One of my core tenants as a developer is that git history should be a tool for solving problems. To me, that means that it should take the shape of a single continuous line of commits, which are delineated into groups (which usually represent pull requests) by merge commits.
The one struggle I’ve found with this approach is that in order to release some code and not release other code for whatever reason, it is sometimes necessary to rearrange the order of the pull requests after they have been merged in. My old solution for this was very time consuming and involved a lot of manual cherry-picking and merging.
But THEN in 2019, the
But when I used that flag for the first time I was super confused by the output, and shied away from it for awhile until I took the time to sit down and parse the complicated output. This blog post is what I’ve learned from that process and in the years since.
This post is intended for people who are already very comfortable with git interactive rebasing;
git rebase -i.
The syntax is nearly identical to the standard git rebase command, with the addition of the
My example in this post will be based on this sample git history:
If you’d like to you can follow along by cloning the repo from GitHub.
Understanding the output
In my opinion, the most complicated part of
-i --rebase-merges is the confusing grouping that git outputs. You can find each one of your original pull requests in its output, but but git doesn’t group them that way by default.
More on that in a moment, but first let’s see the output of the command:
Just like standard interactive rebasing, each line of the output corresponds to a command, with the first word being the command and the rest of the line being the arguments. Unlike standard interactive rebasing, each line does not correspond to a single commit (the
pick lines still do represent a single commit though).
pick <commit> command you should be familiar with from regular interactive rebasing (it just means “use this commit”), but the rest are new.
label <label>is used to give a temporary name to the commit that HEAD currently points to when the command is processed.
merge -C <commit> <label>is used to create a merge commit from HEAD to the specified label, with the same message as the specified commit.
reset <label>is similar to the
git resetcommand, and resets the HEAD pointer to the commit that was labeled with the specified label.

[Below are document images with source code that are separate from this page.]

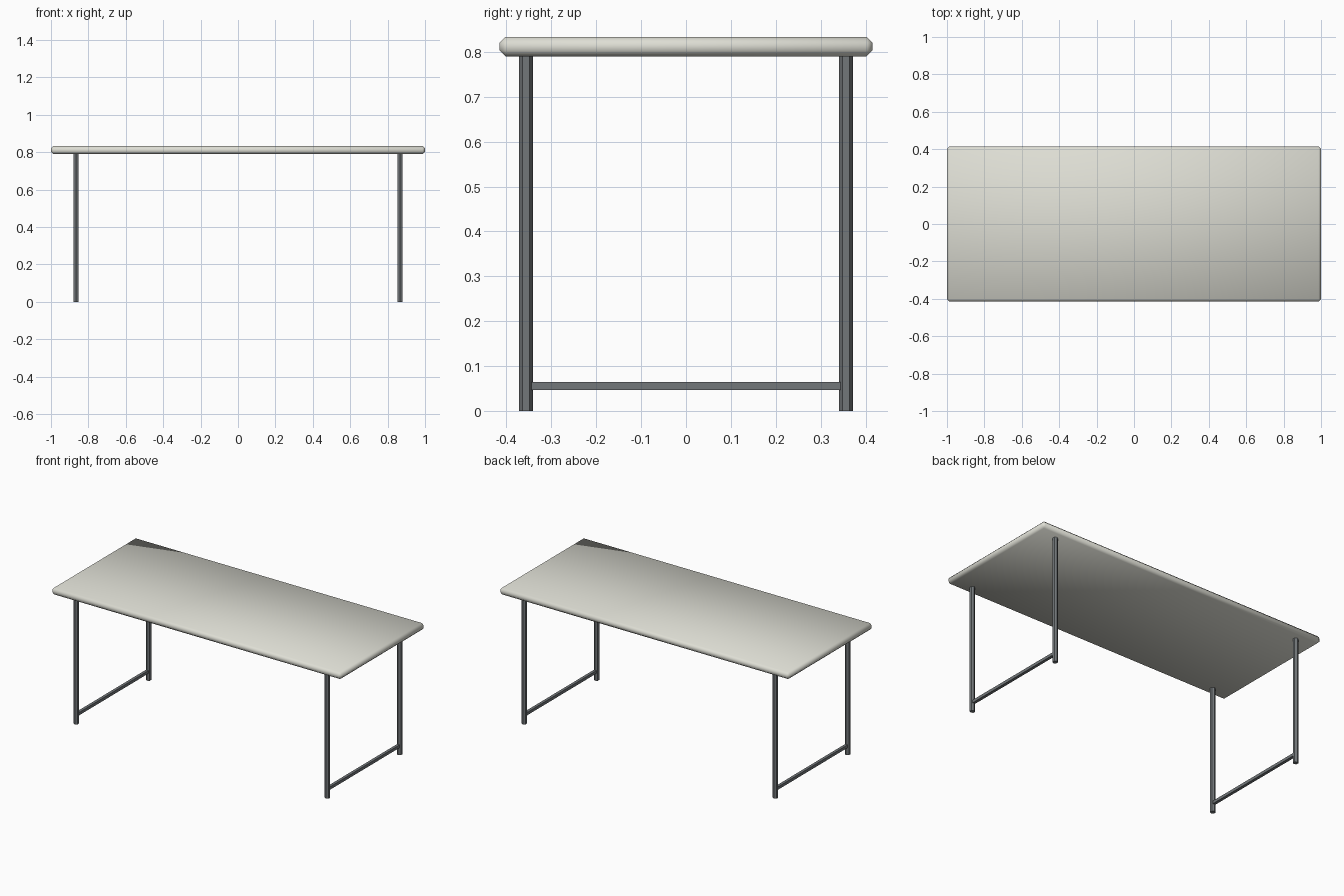
import bpy
import math

cube = bpy.data.objects.get("Cube")
if cube:
    bpy.data.objects.remove(cube, do_unlink=True)


def make_material(name, rgb):
    mat = bpy.data.materials.new(name)
    mat.use_nodes = True
    colour = (*rgb, 1.0)
    mat.diffuse_color = colour
    mat.node_tree.nodes["Principled BSDF"].inputs["Base Color"].default_value = colour
    return mat


cream = make_material("cream laminate", (0.73, 0.73, 0.66))
steel = make_material("grey steel", (0.17, 0.185, 0.195))

LEG_X, LEG_Y, LEG_R = 0.867, 0.356, 0.0155
TOP_Z, TOP_T = 0.79, 0.043


def box(name, size, location, mat):
    bpy.ops.mesh.primitive_cube_add(size=1, location=location)
    obj = bpy.context.object
    obj.name = name
    obj.scale = size
    bpy.ops.object.transform_apply(location=False, rotation=False, scale=True)
    obj.data.materials.append(mat)
    return obj


# Tabletop with softened chamfered edges
top = box("tabletop", (2.0, 0.83, TOP_T), (0, 0, TOP_Z + TOP_T / 2), cream)
bevel = top.modifiers.new("edge_chamfer", 'BEVEL')
bevel.width = 0.013
bevel.segments = 1
bpy.ops.object.shade_smooth()

for side, sx in (("left", 1), ("right", -1)):
    # Hexagonal legs, running just into the underside of the top
    for end, sy in (("front", -1), ("back", 1)):
        height = TOP_Z + 0.005
        bpy.ops.mesh.primitive_cylinder_add(
            vertices=6, radius=LEG_R, depth=height,
            location=(sx * LEG_X, sy * LEG_Y, height / 2))
        leg = bpy.context.object
        leg.name = f"{end}_{side}_leg"
        leg.data.materials.append(steel)

    # Low stretcher joining the two legs at this end
    box(f"{side}_stretcher", (0.018, 2 * (LEG_Y - 0.012), 0.018),
        (sx * LEG_X, 0, 0.056), steel)
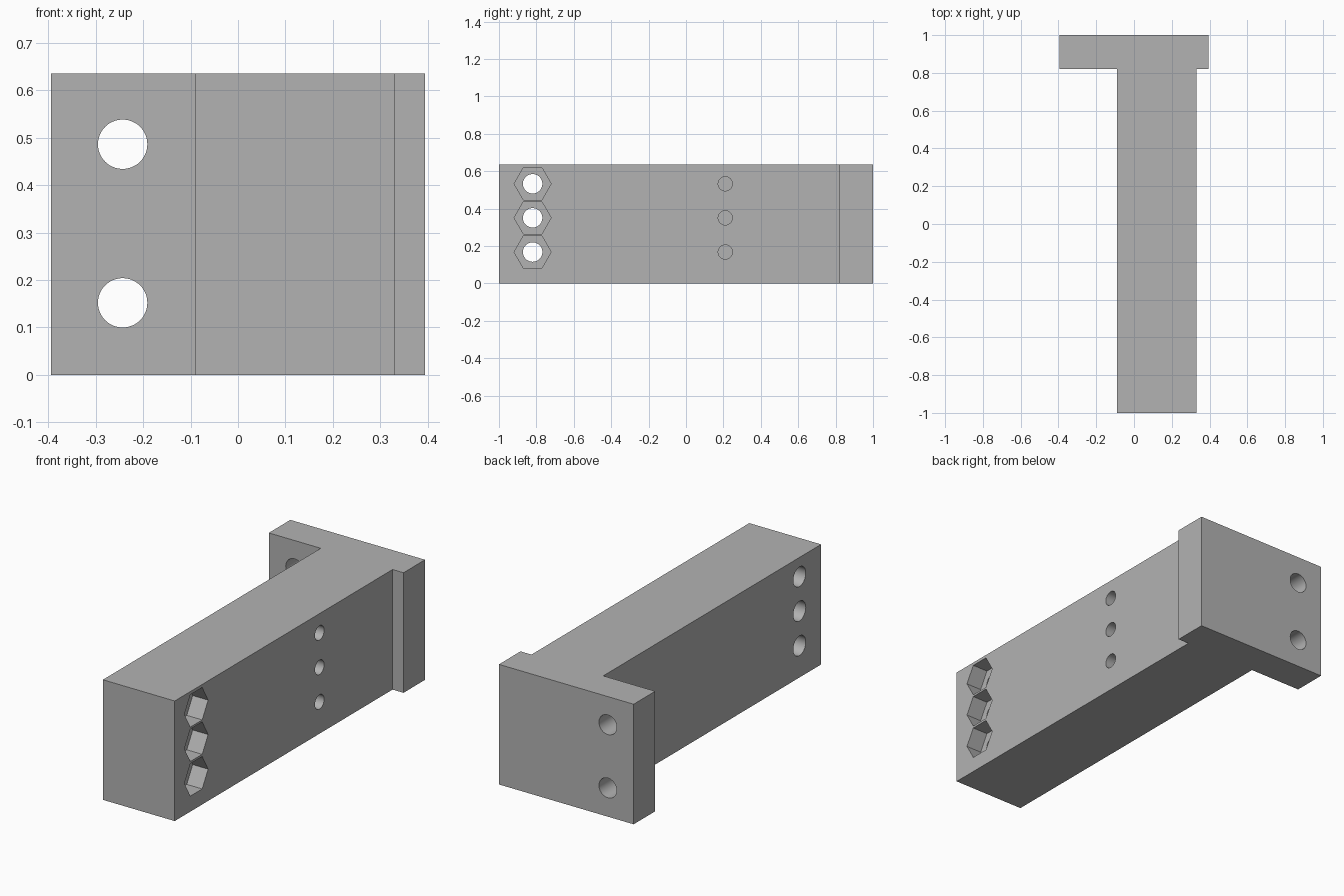
import bpy, bmesh, math
from mathutils import Vector

if "Cube" in bpy.data.objects:
    bpy.data.objects.remove(bpy.data.objects["Cube"], do_unlink=True)

HEIGHT = 0.635
ARM_LEFT, ARM_RIGHT = 0.33, -0.09
ROWS = (0.168, 0.351, 0.533)

grey = bpy.data.materials.new("plain grey")
grey.use_nodes = True
grey.diffuse_color = (0.45, 0.45, 0.45, 1)
grey.node_tree.nodes["Principled BSDF"].inputs["Base Color"].default_value = grey.diffuse_color


def extruded(name, outline, start, vector):
    """Close a polygon outline and extrude it along a vector into a solid."""
    bm = bmesh.new()
    face = bm.faces.new([bm.verts.new(Vector(start) + Vector(p)) for p in outline])
    top = bmesh.ops.extrude_face_region(bm, geom=[face])["geom"]
    bmesh.ops.translate(bm, vec=vector, verts=[g for g in top if isinstance(g, bmesh.types.BMVert)])
    bmesh.ops.recalc_face_normals(bm, faces=bm.faces)
    mesh = bpy.data.meshes.new(name)
    bm.to_mesh(mesh)
    bm.free()
    mesh.materials.append(grey)
    obj = bpy.data.objects.new(name, mesh)
    bpy.context.collection.objects.link(obj)
    return obj


def bore(target, start, vector, radius, sides=48):
    """Cut a round or many-sided hole along x or y."""
    ring = []
    for i in range(sides):
        a = math.tau * i / sides
        u, v = radius * math.cos(a), radius * math.sin(a)
        ring.append((0, u, v) if vector[0] else (u, 0, v))
    cutter = extruded("hole_cutter", ring, start, vector)
    cutter.hide_render = True
    mod = target.modifiers.new("hole", "BOOLEAN")
    mod.operation = "DIFFERENCE"
    mod.solver = "EXACT"
    mod.object = cutter
    bpy.context.view_layer.objects.active = target
    bpy.ops.object.modifier_apply(modifier=mod.name)
    bpy.data.objects.remove(cutter, do_unlink=True)


# Long arm and end flange as one T-shaped block
outline = [(ARM_RIGHT, -1, 0), (ARM_LEFT, -1, 0), (ARM_LEFT, 0.82, 0), (0.394, 0.82, 0),
           (0.394, 1, 0), (-0.394, 1, 0), (-0.394, 0.82, 0), (ARM_RIGHT, 0.82, 0)]
bracket = extruded("t_bracket", outline, (0, 0, 0), (0, 0, HEIGHT))

# Through holes with nut pockets, and blind holes further along the arm
for z in ROWS:
    bore(bracket, (ARM_LEFT + 0.1, -0.82, z), (-0.7, 0, 0), 0.052)
    bore(bracket, (ARM_LEFT + 0.1, -0.82, z), (-0.19, 0, 0), 0.099, 6)
    bore(bracket, (ARM_LEFT + 0.1, 0.21, z), (-0.35, 0, 0), 0.038)

# Mounting holes through the flange
for z in (0.152, 0.486):
    bore(bracket, (-0.243, 0.7, z), (0, 0.4, 0), 0.052)

# Smooth hole walls, crisp edges
bpy.ops.object.select_all(action="DESELECT")
bracket.select_set(True)
bpy.context.view_layer.objects.active = bracket
bpy.ops.object.shade_smooth_by_angle(angle=math.radians(30))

Step 1: Rearrange Git’s Default Output
You can see from the output above that the blank lines split up the output into 5 sections, three of them being larger than the others. You might assume that the three big ones correspond to your three pull requests, but that’s not entirely true; the blank lines don’t properly correspond to the separation between the pull requests.
Git puts a blank line before every
reset command. It also adds a full line comment before the
reset command (which I find more distracting than helpful). To make the groups correctly correspond to the pull requests, we want the blank lines to come after the
merge commands, like this:
All I’ve done is move some blank lines around and delete the full line comments, but now each one of these groups of commands delineates one of the pull requests.
This works because each group of commands takes this form:
Each group adds a label at its start, then (cherry-)picks each of its commits, then adds another label at its end, moves HEAD back to start, and finally creates a merge commit between the start and end.
Step 2: Rearrange the pull requests
Now that we have three groups of commands, each of which actually defines one pull request, all that’s required to change the order of the pull requests in git history is to rearrange those groups of commands in your text editor!
Because in this example repo I’ve ensured that there can’t be any merge conflicts, you can rearrange the groups in any order of your choosing. Then save and close the file, and git will do the rest.
For example, if you reverse the order of the groups, you’ll get this git history: